· At home Myst is rewarded for sitting quietly when over stimulated. Certain activities, such as in the bathroom like starting a hair blower, can put her over the top with excited barking. She now sits quietly looking at me for her calm reward when those activities that put her into bark mode occur. AND yes, a treat for sitting patiently for the entire duration of that stimulating behavior.
· We have a raised dog bed in our home training room. The Border Collies take turns working and then sitting quietly while the other dog works. The quite waiting dog gets rewarded for their calm patience. This is relatively new; last year I don’t think my young BC could have handled it…but with maturity new opportunities for calm, patience, and no barking are introduced.
· No barking is allowed in the obedience ring or when doing obedience training unless we are toy playing to build motivation and happiness. If barking occurs, all work stops. I freeze and may turn away from Myst if she barks. No rewards until the performance is done quietly… then JACKPOT with many high value treats.
- Example: Refocusing on how to train Utility GO OUTS in obedience. The GO OUTS in Utility are one of the most difficult obedience exercises to train... and there are many ways to train them. Initially I trained Myst to go out to a small cap with a treat. However, if she did not mark straight she might begin sniffing which is not what I wanted. I then went to the GO HIT the stantion at the end of the ring method. This put her over the top of the arousal curve. She would bark with excitement when I told her the exercise, or when running out to do her HIT and when she heard me working with my other Border Collie on this exercise. She was not responding to my stop working, freeze and only reward for calm, quiet GO OUTS.... there was no such thing as a quiet GO OUT.. My choices were to use some negative to stop her or try to convince her to not bark or squeal. I decided to go back to my earlier method of using the cap which she did quietly. We would take steps backward to shape this behavior and help her learn to mark her path. It might take longer but it did not extinguish her joy for this exercise with a negative. This worked... not only did she understand this but also and most importantly NO barking.

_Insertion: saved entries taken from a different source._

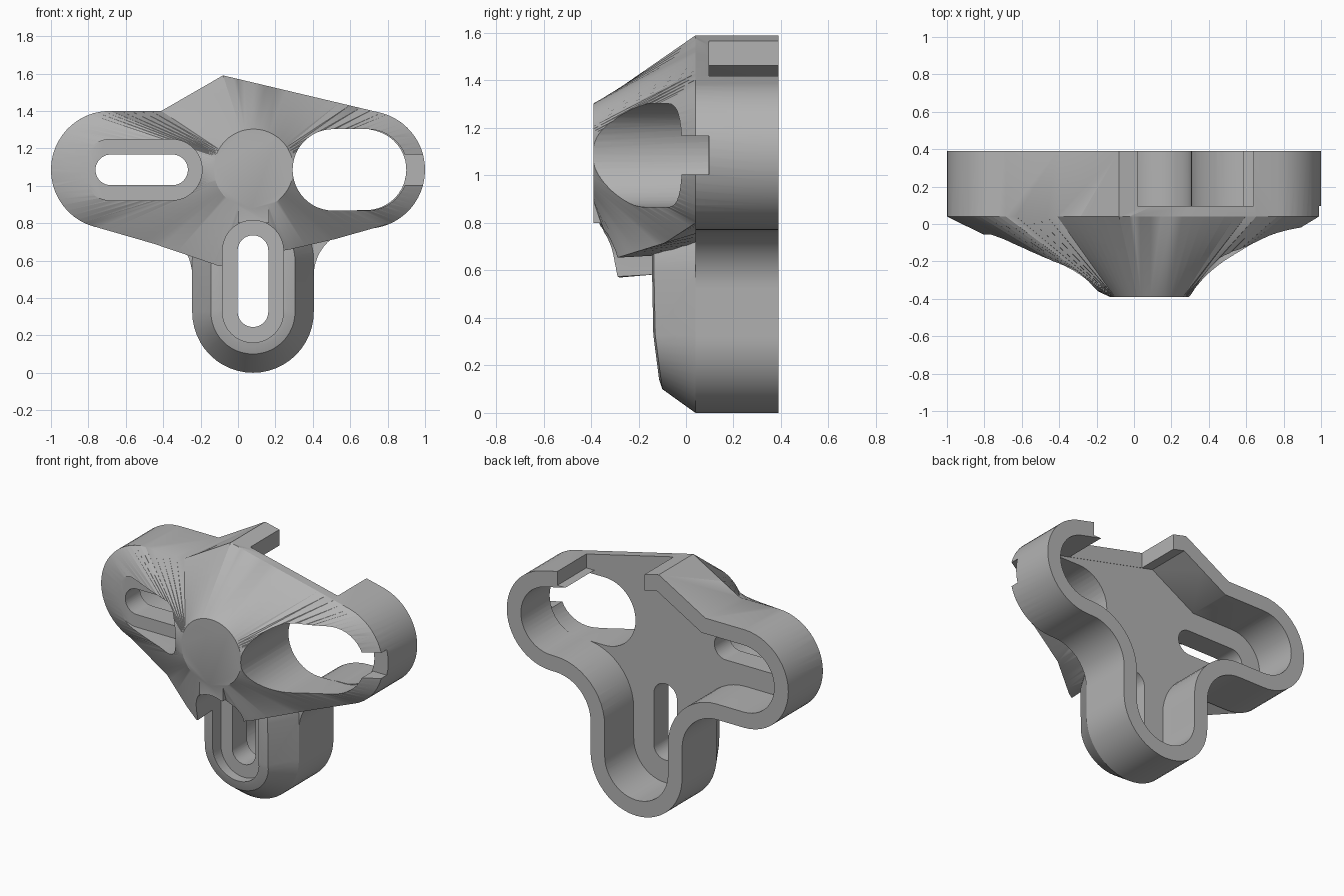
import bpy, bmesh
from math import cos, sin, radians, atan2, ceil, pi
from mathutils import Vector

cube = bpy.data.objects.get("Cube")
if cube:
    bpy.data.objects.remove(cube)

FRONT, FLOOR, BACK = 0.04, 0.095, 0.39
AXIS = 1.085                      # height of the two side arms
HUB, HUB_R = (0.083, 1.09), 0.213


def arc(cx, cz, r, a, b, n=24):
    return [(cx + r * cos(radians(a + (b - a) * i / n)),
             cz + r * sin(radians(a + (b - a) * i / n))) for i in range(n + 1)]


def slot_x(x1, x2, r):
    return arc(x2, AXIS, r, -90, 90) + arc(x1, AXIS, r, 90, 270)


def slot_z(z1, z2, r):
    return arc(0.08, z1, r, 180, 360) + arc(0.08, z2, r, 0, 180)


def inset(pts, d):
    """Move a counterclockwise outline inward by d with mitred corners."""
    out = []
    for i, p in enumerate(pts):
        p = Vector(p)
        e1 = (p - Vector(pts[i - 1])).normalized()
        e2 = (Vector(pts[(i + 1) % len(pts)]) - p).normalized()
        n1, n2 = Vector((-e1.y, e1.x)), Vector((-e2.y, e2.x))
        out.append(tuple(p + (n1 + n2) * d / (1 + n1.dot(n2))))
    return out


def at(pts, y):
    return [(x, y, z) for x, z in pts]


def loft(name, rings):
    """Closed solid through rings of equal point count."""
    bm = bmesh.new()
    loops = [[bm.verts.new(p) for p in ring] for ring in rings]
    n = len(loops[0])
    for a, b in zip(loops, loops[1:]):
        for i in range(n):
            bm.faces.new((a[i], a[(i + 1) % n], b[(i + 1) % n], b[i]))
    bm.faces.new(loops[0])
    bm.faces.new(loops[-1])
    bmesh.ops.recalc_face_normals(bm, faces=bm.faces)
    bmesh.ops.triangulate(bm, faces=bm.faces)
    mesh = bpy.data.meshes.new(name)
    bm.to_mesh(mesh)
    bm.free()
    obj = bpy.data.objects.new(name, mesh)
    bpy.context.collection.objects.link(obj)
    return obj


def prism(name, pts, y1, y2):
    return loft(name, [at(pts, y1), at(pts, y2)])


def box(name, x1, x2, z1, z2, y1, y2):
    return prism(name, [(x1, z1), (x2, z1), (x2, z2), (x1, z2)], y1, y2)


def combine(target, tool, operation):
    mod = target.modifiers.new("combine", 'BOOLEAN')
    mod.operation, mod.solver, mod.object = operation, 'EXACT', tool
    tool.hide_render = True
    deps = bpy.context.evaluated_depsgraph_get()
    mesh = bpy.data.meshes.new_from_object(target.evaluated_get(deps))
    target.modifiers.clear()
    target.data = mesh
    bpy.data.objects.remove(tool)


# Base shell with three lobes and a peaked top
peak, corner = (-0.08, 1.59), (-0.41, 1.40)
outline = (arc(0.685, AXIS, 0.315, -90, 75) + [peak, corner]
           + arc(-0.685, AXIS, 0.315, 90, 270)
           + arc(-0.495, 0.52, 0.25, 90, 0, 12)
           + arc(0.08, 0.325, 0.325, 180, 360)
           + arc(0.655, 0.52, 0.25, 180, 90, 12))
body = prism("bracket_body", outline, FRONT, BACK)

# Ruled front that narrows to the round hub: x, z, y, and z at the back
edge = [(x, z, FRONT, z) for x, z in
        arc(0.685, AXIS, 0.315, -65, 75) + [peak, corner]
        + arc(-0.685, AXIS, 0.315, 90, 250)]
edge += [(-0.45, 0.69, -0.08, 0.78), (-0.2, 0.605, -0.23, 0.66),
         (-0.1, 0.57, -0.28, 0.58), (-0.06, 0.58, -0.3, 0.58),
         (0.22, 0.65, -0.3, 0.65), (0.28, 0.66, -0.27, 0.66),
         (0.52, 0.715, -0.09, 0.76)]
ring = []
for a, b in zip(edge, edge[1:] + edge[:1]):
    a, b = Vector(a), Vector(b)
    steps = ceil((b - a).length / 0.06)
    ring += [a.lerp(b, i / steps) for i in range(steps)]
rear = inset([(p[0], p[3]) for p in ring], 0.02)
hub = []
for p in ring:
    ang = atan2(p[1] - HUB[1], p[0] - HUB[0])
    hub.append((HUB[0] + HUB_R * cos(ang), HUB[1] + HUB_R * sin(ang)))
front = loft("hub_front", [at(rear, 0.065), [(p[0], p[2], p[1]) for p in ring],
                           at(hub, -BACK)])
combine(body, front, 'UNION')

# Chamfered lower leg
leg = slot_z(0.325, 0.6, 0.325)


def sloped(d, y):
    return [(x, y - 0.035 * min(1, max(0, (z - 0.1) / 0.27)), z)
            for x, z in inset(leg, d)]


combine(body, loft("leg_front", [at(inset(leg, 0.02), 0.065), at(leg, FRONT),
                                 sloped(0.1, -0.1), sloped(0.14, -0.108)]), 'UNION')

# Small tab below the hub
combine(body, box("hub_tab", 0.0, 0.165, 0.8, 0.95, -BACK + 0.0005, -0.2), 'UNION')

# Cavity, slots, recesses and openings
cuts = [
    prism("cavity", inset(outline, 0.1), FLOOR, 0.6),
    prism("side_slot", slot_x(-0.68, -0.35, 0.082), -0.6, 0.2),
    prism("side_recess", slot_x(-0.68, -0.355, 0.163), -0.6, -0.055),
    prism("lower_slot", slot_z(0.327, 0.653, 0.082), -0.6, 0.2),
    prism("lower_recess", slot_z(0.325, 0.652, 0.163), -0.6, -0.055),
    prism("wide_slot", slot_x(0.51, 0.69, 0.218), -0.6, FLOOR + 0.003),
    box("end_notch", 0.7, 1.2, 1.003, 1.167, -0.6, FLOOR + 0.001),
    box("top_opening", 0.02, 0.64, 1.33, 1.8, FLOOR + 0.002, 0.6),
]
for cutter in cuts:
    combine(body, cutter, 'DIFFERENCE')

# Finish
grey = bpy.data.materials.new("plain_grey")
grey.use_nodes = True
colour = (0.45, 0.45, 0.45, 1)
grey.diffuse_color = colour
grey.node_tree.nodes["Principled BSDF"].inputs["Base Color"].default_value = colour
body.data.materials.clear()
body.data.materials.append(grey)
for poly in body.data.polygons:
    poly.material_index = 0

bpy.ops.object.select_all(action='DESELECT')
body.select_set(True)
bpy.context.view_layer.objects.active = body
bpy.ops.object.shade_smooth_by_angle(angle=pi / 6)
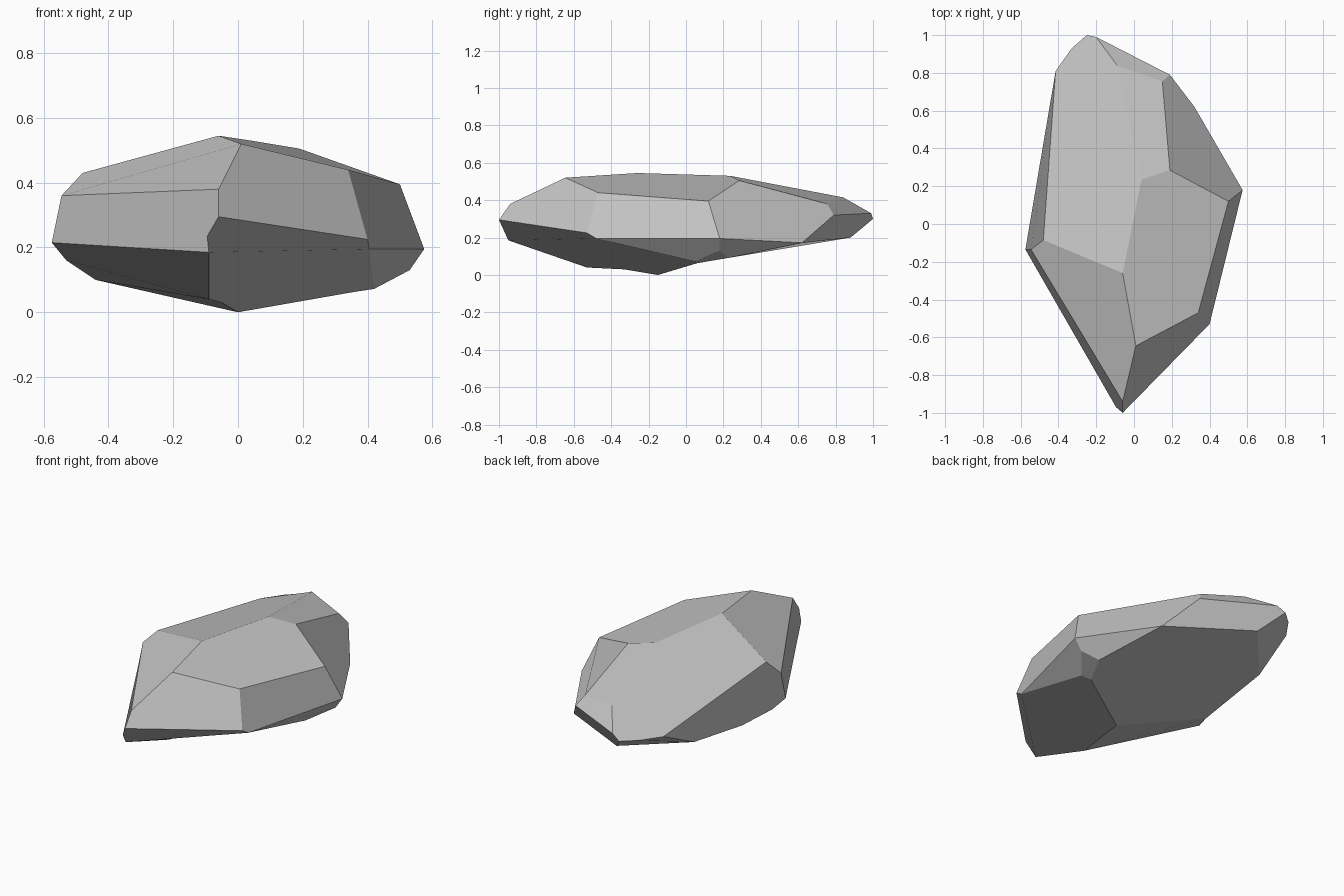
import bpy
import bmesh

default_cube = bpy.data.objects.get("Cube")
if default_cube:
    bpy.data.objects.remove(default_cube, do_unlink=True)


def make_material(name, color):
    material = bpy.data.materials.new(name)
    material.use_nodes = True
    material.diffuse_color = color
    shader = material.node_tree.nodes["Principled BSDF"]
    shader.inputs["Base Color"].default_value = color
    shader.inputs["Roughness"].default_value = 0.9
    return material


# Corners of the stone, grouped by the region they bound
crown = dict(
    a=(-.06, -.26, .545), b=(.01, -.645, .52), c=(.04, .235, .53), d=(.19, .285, .505),
)
shoulders = dict(
    e=(-.48, -.085, .43), f=(-.545, -.135, .36), g=(.34, -.47, .44),
    h=(.5, .12, .395), i=(.15, .755, .38), j=(-.09, .84, .415),
)
front_tip = dict(
    k=(-.06, -.94, .38), l=(-.06, -1, .295), m=(-.095, -.97, .235), n=(-.09, -.95, .185),
)
back_tip = dict(
    o=(.19, .79, .32), p=(-.2, .99, .33), q=(-.25, 1, .3),
    r=(-.33, .93, .3), s=(-.415, .81, .3),
)
waist = dict(
    t=(-.575, -.135, .215), u=(.4, -.53, .225), v=(.405, -.48, .195),
    w=(.575, .18, .195), x=(.32, .62, .172),
)
underside = dict(
    A=(0, -.15, 0), B=(-.09, -.53, .04), C=(.435, .22, .09), D=(.36, .06, .063),
    E=(.42, .05, .072), F=(.53, .18, .13), G=(-.15, .88, .2), H=(-.44, .55, .175),
    I=(-.44, .09, .1), J=(-.53, -.07, .16), K=(-.05, -.33, .03),
)

# Flat facets, each named by the corners around its rim
top_facets = ["abghdc", "eacjpqrs", "cdij", "jiop"]
front_facets = ["eabkf", "fklmnt", "bklug"]
side_facets = ["guvwh", "dhwxoi", "eftJIHs"]
back_facets = ["poxGq", "GqrsH"]
lower_facets = ["ulmnBKADEv", "vwFE", "FCDE", "wxCF", "tnBJ", "JBKAI", "ADCxGHI"]


def build_stone(name, corners, facets, material):
    """Join the corners into a closed shell of flat polygons."""
    bm = bmesh.new()
    verts = {key: bm.verts.new(point) for key, point in corners.items()}
    for rim in facets:
        face = bm.faces.new([verts[key] for key in rim])
        face.smooth = False
    bmesh.ops.recalc_face_normals(bm, faces=bm.faces[:])
    mesh = bpy.data.meshes.new(name)
    bm.to_mesh(mesh)
    bm.free()
    mesh.materials.append(material)
    stone = bpy.data.objects.new(name, mesh)
    bpy.context.collection.objects.link(stone)
    return stone


# Faceted boulder
stone_grey = make_material("stone_grey", (.56, .56, .56, 1))
build_stone(
    "boulder",
    crown | shoulders | front_tip | back_tip | waist | underside,
    top_facets + front_facets + side_facets + back_facets + lower_facets,
    stone_grey,
)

I am happy to report that we have no barking in the ring when training or performing obedience. All toy play is done outside the ring where she is allowed to verbally express her joy or happiness.
I have to admit we still have many challenges… especially with agility barking. My young Border Collie barks frequently in agility not only with the joy of doing agility but also when she is frustrated with a new training exercises or when I do not give her timely commands.
She occasionally barks when we are hiking in slower areas or snowshoeing when she thinks I am not going fast enough…. Myst seems to feel the need to take care of me and check on me often when we are out hiking. When other dogs or friends are hiking with us, no need to care for Mom… no barking. This I work on. One must choose their battles and for now I continue to build on our positive reinforcement for calm, quiet behavior and am so happy to report that I have never once considered or have used an e-collar for our training… And as you will see in my videos I have 2 very very happy Border Collies.
Today I just posted a new video using my new GoPro Hero 3. Catherine Rios from FitPaws posted this on their Facebook page.
"Cynde Leshin with www.2coolbcs.com has made my day!! Her dogs show off some really unique exercise combinations with their FitPAWS equipment. Big smiles ear to ear, Thank you Cynde for bringing me so much joy this morning with this video. I love it! Check out these AMAZING Dogs! Happy Happy Happy Dogs!"
When you have a happy dog who have been trained with joy for learning and interacting with us, others can clearly see the smiles in their work.